* Provided material *
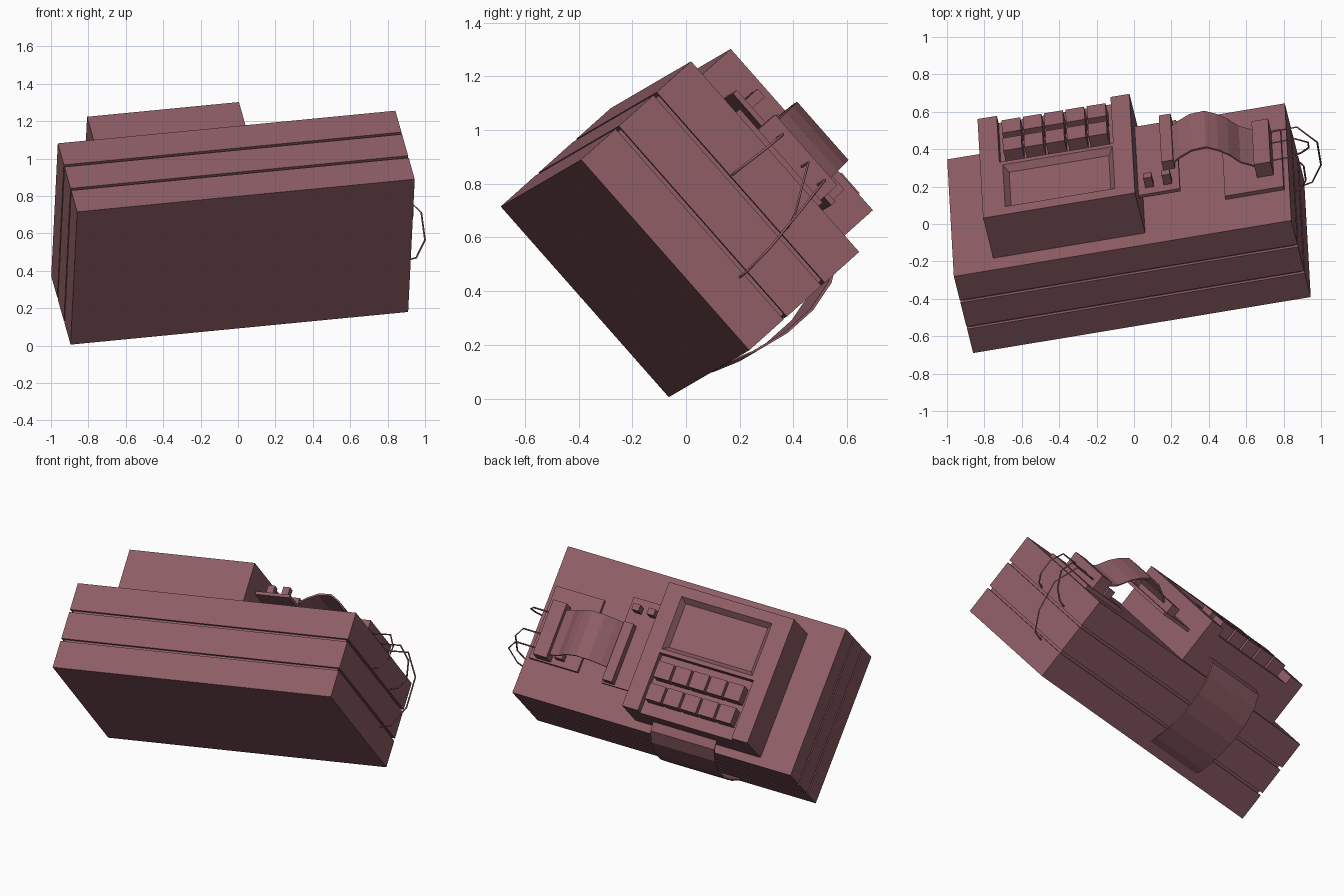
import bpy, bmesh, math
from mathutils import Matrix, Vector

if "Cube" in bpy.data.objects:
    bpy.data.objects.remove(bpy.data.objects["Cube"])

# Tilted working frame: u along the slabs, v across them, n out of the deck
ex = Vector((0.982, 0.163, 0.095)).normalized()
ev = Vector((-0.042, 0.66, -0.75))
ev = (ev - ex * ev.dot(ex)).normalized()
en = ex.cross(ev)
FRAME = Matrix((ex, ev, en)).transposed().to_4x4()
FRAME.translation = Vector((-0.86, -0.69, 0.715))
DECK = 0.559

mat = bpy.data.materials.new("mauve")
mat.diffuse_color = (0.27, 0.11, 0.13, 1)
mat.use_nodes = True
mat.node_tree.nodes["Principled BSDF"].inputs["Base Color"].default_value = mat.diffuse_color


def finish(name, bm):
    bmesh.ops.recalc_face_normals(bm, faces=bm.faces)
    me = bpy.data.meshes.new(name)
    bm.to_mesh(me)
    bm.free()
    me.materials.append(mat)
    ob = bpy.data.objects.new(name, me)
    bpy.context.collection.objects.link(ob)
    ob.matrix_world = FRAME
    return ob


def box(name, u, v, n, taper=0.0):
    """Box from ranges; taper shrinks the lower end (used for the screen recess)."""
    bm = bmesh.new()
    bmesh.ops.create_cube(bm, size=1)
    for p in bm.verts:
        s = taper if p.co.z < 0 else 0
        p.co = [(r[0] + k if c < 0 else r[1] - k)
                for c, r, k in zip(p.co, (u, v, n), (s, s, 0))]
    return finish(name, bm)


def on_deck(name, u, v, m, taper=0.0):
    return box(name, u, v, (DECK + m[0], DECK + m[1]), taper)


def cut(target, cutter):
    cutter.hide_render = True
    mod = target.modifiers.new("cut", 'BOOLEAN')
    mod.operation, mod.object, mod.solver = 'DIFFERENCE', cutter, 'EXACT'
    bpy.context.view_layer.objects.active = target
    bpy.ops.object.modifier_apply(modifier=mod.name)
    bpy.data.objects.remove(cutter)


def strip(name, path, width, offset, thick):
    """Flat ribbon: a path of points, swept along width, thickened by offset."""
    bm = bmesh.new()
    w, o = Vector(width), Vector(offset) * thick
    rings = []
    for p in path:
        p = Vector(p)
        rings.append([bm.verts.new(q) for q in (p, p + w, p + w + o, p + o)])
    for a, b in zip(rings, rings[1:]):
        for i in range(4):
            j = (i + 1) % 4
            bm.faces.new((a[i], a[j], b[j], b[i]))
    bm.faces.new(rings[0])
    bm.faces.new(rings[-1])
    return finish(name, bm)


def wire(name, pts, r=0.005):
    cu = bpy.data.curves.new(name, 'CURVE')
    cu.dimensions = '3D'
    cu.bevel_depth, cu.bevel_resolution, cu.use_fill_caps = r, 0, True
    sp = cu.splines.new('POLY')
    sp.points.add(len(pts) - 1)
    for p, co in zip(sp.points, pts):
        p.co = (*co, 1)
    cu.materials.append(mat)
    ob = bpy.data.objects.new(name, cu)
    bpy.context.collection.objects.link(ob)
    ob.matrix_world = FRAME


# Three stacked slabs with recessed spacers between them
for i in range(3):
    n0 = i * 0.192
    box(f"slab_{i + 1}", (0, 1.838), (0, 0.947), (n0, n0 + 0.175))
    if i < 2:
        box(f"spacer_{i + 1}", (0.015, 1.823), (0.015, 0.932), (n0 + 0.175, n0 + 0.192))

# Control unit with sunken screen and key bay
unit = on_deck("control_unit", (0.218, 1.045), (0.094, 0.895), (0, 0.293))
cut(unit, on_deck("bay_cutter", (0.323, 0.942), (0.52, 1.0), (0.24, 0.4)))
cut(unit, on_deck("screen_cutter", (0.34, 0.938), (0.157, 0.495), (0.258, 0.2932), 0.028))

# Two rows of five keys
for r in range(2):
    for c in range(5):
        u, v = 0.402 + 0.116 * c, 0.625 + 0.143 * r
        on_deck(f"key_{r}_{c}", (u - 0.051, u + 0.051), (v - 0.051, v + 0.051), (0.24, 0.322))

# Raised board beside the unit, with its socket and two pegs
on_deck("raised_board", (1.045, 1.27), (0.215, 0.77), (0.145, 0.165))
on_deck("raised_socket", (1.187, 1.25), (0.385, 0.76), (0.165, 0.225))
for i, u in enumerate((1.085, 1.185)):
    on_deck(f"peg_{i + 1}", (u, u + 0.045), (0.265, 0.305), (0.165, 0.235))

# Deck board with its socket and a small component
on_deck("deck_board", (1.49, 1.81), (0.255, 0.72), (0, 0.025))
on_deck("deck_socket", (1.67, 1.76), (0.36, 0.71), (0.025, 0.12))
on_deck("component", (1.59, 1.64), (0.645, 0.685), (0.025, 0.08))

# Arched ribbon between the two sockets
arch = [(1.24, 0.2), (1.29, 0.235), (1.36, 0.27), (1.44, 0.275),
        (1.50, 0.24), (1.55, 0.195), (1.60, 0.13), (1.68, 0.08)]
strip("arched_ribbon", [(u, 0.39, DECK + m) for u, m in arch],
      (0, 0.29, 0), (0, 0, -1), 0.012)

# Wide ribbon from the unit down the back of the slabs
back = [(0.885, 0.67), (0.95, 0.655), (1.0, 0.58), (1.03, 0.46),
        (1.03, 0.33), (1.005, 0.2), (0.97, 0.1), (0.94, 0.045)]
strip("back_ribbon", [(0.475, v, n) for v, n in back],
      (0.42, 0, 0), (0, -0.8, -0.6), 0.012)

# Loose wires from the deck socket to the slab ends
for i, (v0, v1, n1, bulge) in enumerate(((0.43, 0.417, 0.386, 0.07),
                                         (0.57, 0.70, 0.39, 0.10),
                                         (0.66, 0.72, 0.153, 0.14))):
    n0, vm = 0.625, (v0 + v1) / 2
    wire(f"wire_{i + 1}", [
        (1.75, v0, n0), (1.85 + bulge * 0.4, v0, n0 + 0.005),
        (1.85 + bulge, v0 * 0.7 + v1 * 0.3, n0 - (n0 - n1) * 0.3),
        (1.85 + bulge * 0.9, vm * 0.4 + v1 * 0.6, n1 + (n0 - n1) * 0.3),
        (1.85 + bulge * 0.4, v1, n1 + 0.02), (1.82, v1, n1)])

* Description of the task *
After dropping the pictures, please set down the lines from the beginning of the listing through the line containing "bmesh.ops.recalc_face_normals(bm, faces=bm.faces)", both included, exactly as they stand.

* Response for this exercise *
import bpy, bmesh, math
from mathutils import Matrix, Vector

if "Cube" in bpy.data.objects:
    bpy.data.objects.remove(bpy.data.objects["Cube"])

# Tilted working frame: u along the slabs, v across them, n out of the deck
ex = Vector((0.982, 0.163, 0.095)).normalized()
ev = Vector((-0.042, 0.66, -0.75))
ev = (ev - ex * ev.dot(ex)).normalized()
en = ex.cross(ev)
FRAME = Matrix((ex, ev, en)).transposed().to_4x4()
FRAME.translation = Vector((-0.86, -0.69, 0.715))
DECK = 0.559

mat = bpy.data.materials.new("mauve")
mat.diffuse_color = (0.27, 0.11, 0.13, 1)
mat.use_nodes = True
mat.node_tree.nodes["Principled BSDF"].inputs["Base Color"].default_value = mat.diffuse_color


def finish(name, bm):
    bmesh.ops.recalc_face_normals(bm, faces=bm.faces)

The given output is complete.